It seems that this particular site uses a 404 in place of any page that doesn’t exist, rather than redirecting to a 404. For example, if you went to brokenlink.html in the main root of the site, you’d get that address, but the page that loaded would be the contents of the 404. That wasn’t were the problem lay, as it’s fairly common. (I think the 404 on this site does the same thing). The problem was that the links and images from the 404 used relative paths. If you are on the root of the site, it works great. If you’re loading say badfolder\brokenlink.html and get the error page in place of that, none of the images load, and the links are bad, because they’re relative to the site root, which you aren’t in.
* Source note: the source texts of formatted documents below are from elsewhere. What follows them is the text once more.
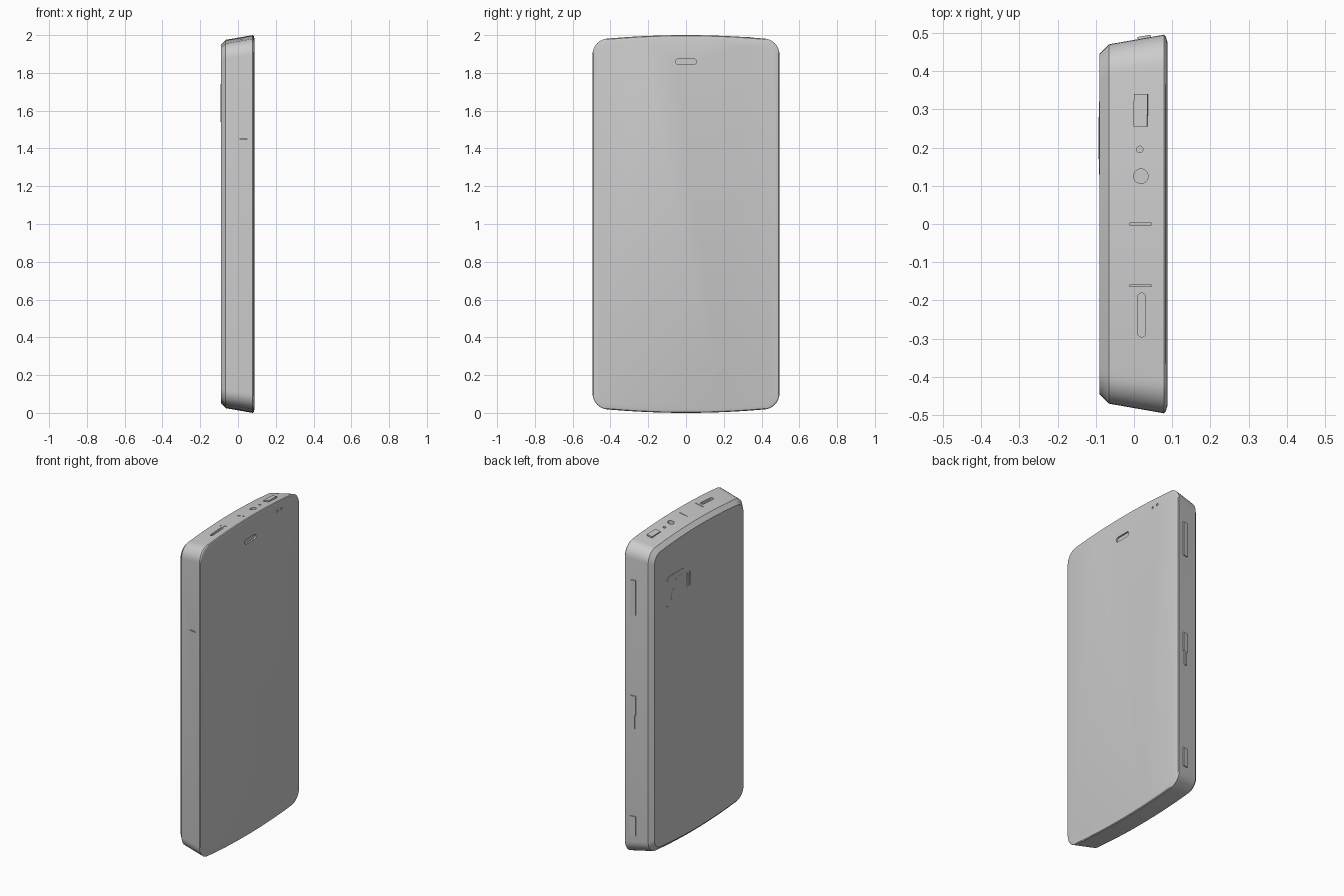
import bpy, bmesh, math
from mathutils import Matrix, Vector

cube = bpy.data.objects.get("Cube")
if cube:
    bpy.data.objects.remove(cube, do_unlink=True)

grey = bpy.data.materials.new("plain grey")
grey.use_nodes = True
grey.diffuse_color = (0.6, 0.6, 0.6, 1)
grey.node_tree.nodes["Principled BSDF"].inputs["Base Color"].default_value = (0.6, 0.6, 0.6, 1)

HALF_W, HALF_H, RADIUS, CROWN = 0.495, 1.0, 0.085, 0.018
TAPER = math.atan(0.025 / 0.143)


def make_object(name, bm):
    bmesh.ops.recalc_face_normals(bm, faces=bm.faces[:])
    mesh = bpy.data.meshes.new(name)
    bm.to_mesh(mesh)
    bm.free()
    mesh.materials.append(grey)
    obj = bpy.data.objects.new(name, mesh)
    bpy.context.collection.objects.link(obj)
    return obj


def smooth(obj):
    bpy.ops.object.select_all(action='DESELECT')
    obj.select_set(True)
    bpy.context.view_layer.objects.active = obj
    bpy.ops.object.shade_smooth_by_angle(angle=math.radians(30))


def outline(inset):
    """Rounded rectangle in (y, z) with gently crowned ends."""
    w, h, r = HALF_W - inset, HALF_H - inset, RADIUS - inset * 0.3
    shoulder = h - CROWN
    quarter = []
    for i in range(9):
        a = math.radians(90 * i / 8)
        quarter.append((w - r + r * math.cos(a), shoulder - r + r * math.sin(a)))
    for i in range(7, 0, -1):
        t = i / 8
        quarter.append((t * (w - r), h - CROWN * t * t))
    top = quarter + [(0, h)] + [(-y, z) for y, z in reversed(quarter)]
    return top + [(-y, -z) for y, z in top]


def add_box(bm, centre, size, turn=0):
    m = Matrix.Translation(centre) @ Matrix.Rotation(turn, 4, 'Z') @ Matrix.Diagonal((*size, 1))
    bmesh.ops.create_cube(bm, size=1, matrix=m)


def add_slot(bm, centre, length, width, depth, axis, along):
    """Stadium-shaped prism: extruded on axis, long direction on along."""
    n, u = Vector(axis), Vector(along)
    v = n.cross(u)
    r = width / 2
    rings = []
    for side in (-depth / 2, depth / 2):
        ring = []
        for i in range(24):
            a = 2 * math.pi * (i + 0.5) / 24
            shift = math.copysign(length / 2 - r, math.cos(a))
            p = Vector(centre) + n * side + u * (shift + r * math.cos(a)) + v * r * math.sin(a)
            ring.append(bm.verts.new(p))
        rings.append(ring)
    bm.faces.new(rings[0])
    bm.faces.new(rings[1])
    for i in range(24):
        j = (i + 1) % 24
        bm.faces.new((rings[0][i], rings[0][j], rings[1][j], rings[1][i]))


X, Y, Z = (1, 0, 0), (0, 1, 0), (0, 0, 1)

# Tapered body with chamfered back and softened screen edge
bm = bmesh.new()
rings = []
for x, inset in ((-0.09, 0.05), (-0.065, 0.025), (0.078, 0), (0.083, 0.004), (0.087, 0.018)):
    rings.append([bm.verts.new((x, y, z + HALF_H)) for y, z in outline(inset)])
for a, b in zip(rings, rings[1:]):
    for i in range(len(a)):
        j = (i + 1) % len(a)
        bm.faces.new((a[i], a[j], b[j], b[i]))
bm.faces.new(rings[0])
bm.faces.new(rings[-1])
body = make_object("phone_body", bm)

# Cutters for the openings
bm = bmesh.new()
add_slot(bm, (0.087, 0, 1.86), 0.11, 0.03, 0.02, X, Y)           # earpiece
for y in (0.27, 0.31):
    add_slot(bm, (0.087, y, 1.935), 0.014, 0.014, 0.01, X, Y)    # sensors
add_slot(bm, (0.02, -0.238, 1.99), 0.115, 0.02, 0.06, Z, Y)      # charging port
add_slot(bm, (0.018, 0.125, 1.99), 0.038, 0.038, 0.06, Z, Y)     # audio jack
add_slot(bm, (0.015, 0.195, 1.99), 0.017, 0.017, 0.05, Z, Y)     # microphone
for y in (0, -0.162):
    add_box(bm, (0.017, y, 1.99), (0.057, 0.004, 0.03))          # cover seams
add_box(bm, (0.025, -0.485, 1.45), (0.045, 0.02, 0.005))         # strap notch
for y in (0.115, 0.09):
    add_slot(bm, (-0.09, y, 1.65), 0.09, 0.008, 0.012, X, Z)     # speaker slits
cutter = make_object("opening_cutter", bm)
cutter.hide_render = True

cut = body.modifiers.new("openings", 'BOOLEAN')
cut.operation = 'DIFFERENCE'
cut.solver = 'EXACT'
cut.object = cutter
bpy.ops.object.select_all(action='DESELECT')
body.select_set(True)
bpy.context.view_layer.objects.active = body
bpy.ops.object.modifier_apply(modifier=cut.name)
bpy.data.objects.remove(cutter, do_unlink=True)
smooth(body)

# Side buttons, following the taper of the edge
for name, low, high, width in (("volume_button", 1.54, 1.76, 0.035),
                               ("lock_button", 0.91, 1.03, 0.035),
                               ("lock_slider", 0.82, 0.91, 0.018),
                               ("shutter_button", 0.15, 0.27, 0.035)):
    bm = bmesh.new()
    add_box(bm, (0.027, 0.487, (low + high) / 2), (width, 0.01, high - low), TAPER)
    make_object(name, bm)

# Power button on the top edge
bm = bmesh.new()
add_box(bm, (0, 0, 0), (0.036, 0.085, 0.012))
power = make_object("power_button", bm)
power.location = (0.018, 0.297, 1.982)
power.rotation_euler = (-0.025, -TAPER, 0)

# Rear camera plate, lens ring and flash
bm = bmesh.new()
add_box(bm, (-0.0905, 0.225, 1.64), (0.003, 0.19, 0.2))
corners = [e for e in bm.edges if abs(e.verts[0].co.x - e.verts[1].co.x) > 0.001]
bmesh.ops.bevel(bm, geom=corners, offset=0.03, segments=4, profile=0.5, affect='EDGES')
smooth(make_object("camera_plate", bm))

bm = bmesh.new()
add_slot(bm, (-0.0918, 0.235, 1.61), 0.09, 0.09, 0.002, X, Y)
smooth(make_object("camera_lens", bm))

bm = bmesh.new()
add_slot(bm, (-0.0918, 0.2, 1.7), 0.06, 0.02, 0.002, X, Y)
smooth(make_object("camera_flash", bm))
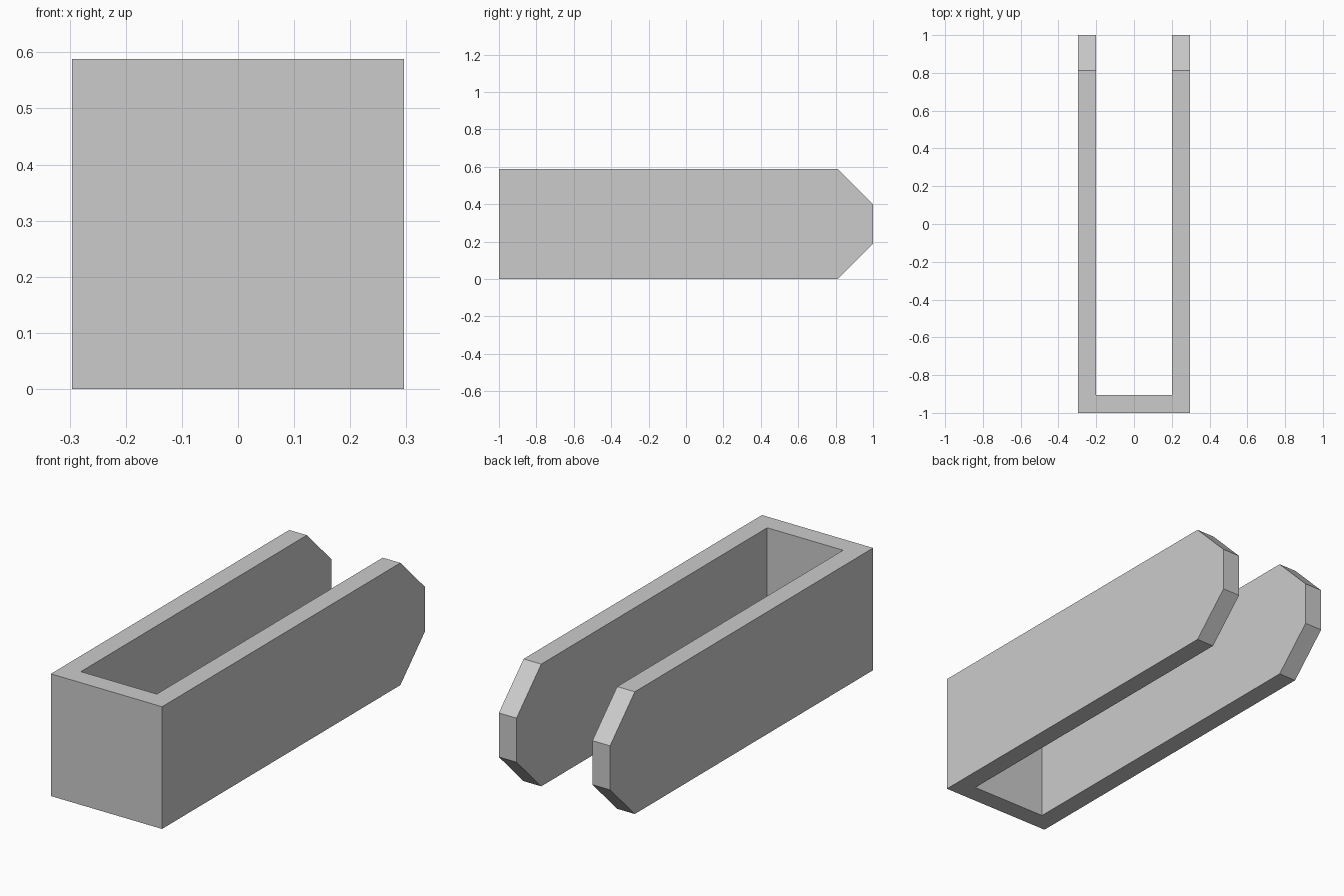
import bpy, bmesh

if "Cube" in bpy.data.objects:
    bpy.data.objects.remove(bpy.data.objects["Cube"])

W, H, T, CHAMFER = 0.296, 0.588, 0.094, 0.188

# U-shaped plan: closed front wall, two arms open at the back
right = [(W, -1), (W, 1), (W - T, 1), (W - T, -1 + T)]
plan = right + [(-x, y) for x, y in reversed(right)]

bm = bmesh.new()
base = bm.faces.new([bm.verts.new((x, y, 0)) for x, y in plan])
top = bmesh.ops.extrude_face_region(bm, geom=[base])["geom"]
bmesh.ops.translate(bm, vec=(0, 0, H),
                    verts=[v for v in top if isinstance(v, bmesh.types.BMVert)])

# Chamfer the upper and lower edges of both arm tips
tips = [e for e in bm.edges
        if all(v.co.y > 0.99 for v in e.verts)
        and abs(e.verts[0].co.z - e.verts[1].co.z) < 0.01]
bmesh.ops.bevel(bm, geom=tips, offset=CHAMFER, offset_type='OFFSET',
                segments=1, affect='EDGES', clamp_overlap=False)
bmesh.ops.recalc_face_normals(bm, faces=bm.faces)

mesh = bpy.data.meshes.new("u_channel_bracket")
bm.to_mesh(mesh)
bm.free()
obj = bpy.data.objects.new("u_channel_bracket", mesh)
bpy.context.collection.objects.link(obj)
If you’re thinking ahead with me here, you’ve probably already realized what happens when a spider that is grabbing pages and following links hits this. It gets the error page, follows the link that points to another page that doesn’t exist in the relative path from the current folder, and gets the error page again. Rinse and repeat, to infinity and beyond.
No wonder the downloads just kept getting larger and larger until they crashed out of memory.
On the plus side, I think, between the various attempts, we probably have everything we needed in the first place, so I don’t have to try and do this again, on the other hand, I’d like to figure out just how I can tell HTTrack or any other tools to stop itself from getting in this loop. Any ideas?
Follow these topics: LitigationSupport, Tech
its been a long time since i’ve used it, but I think you can limit it to X hops so it will bomb out after 5 links (for example). limit it to something like 20 links may help?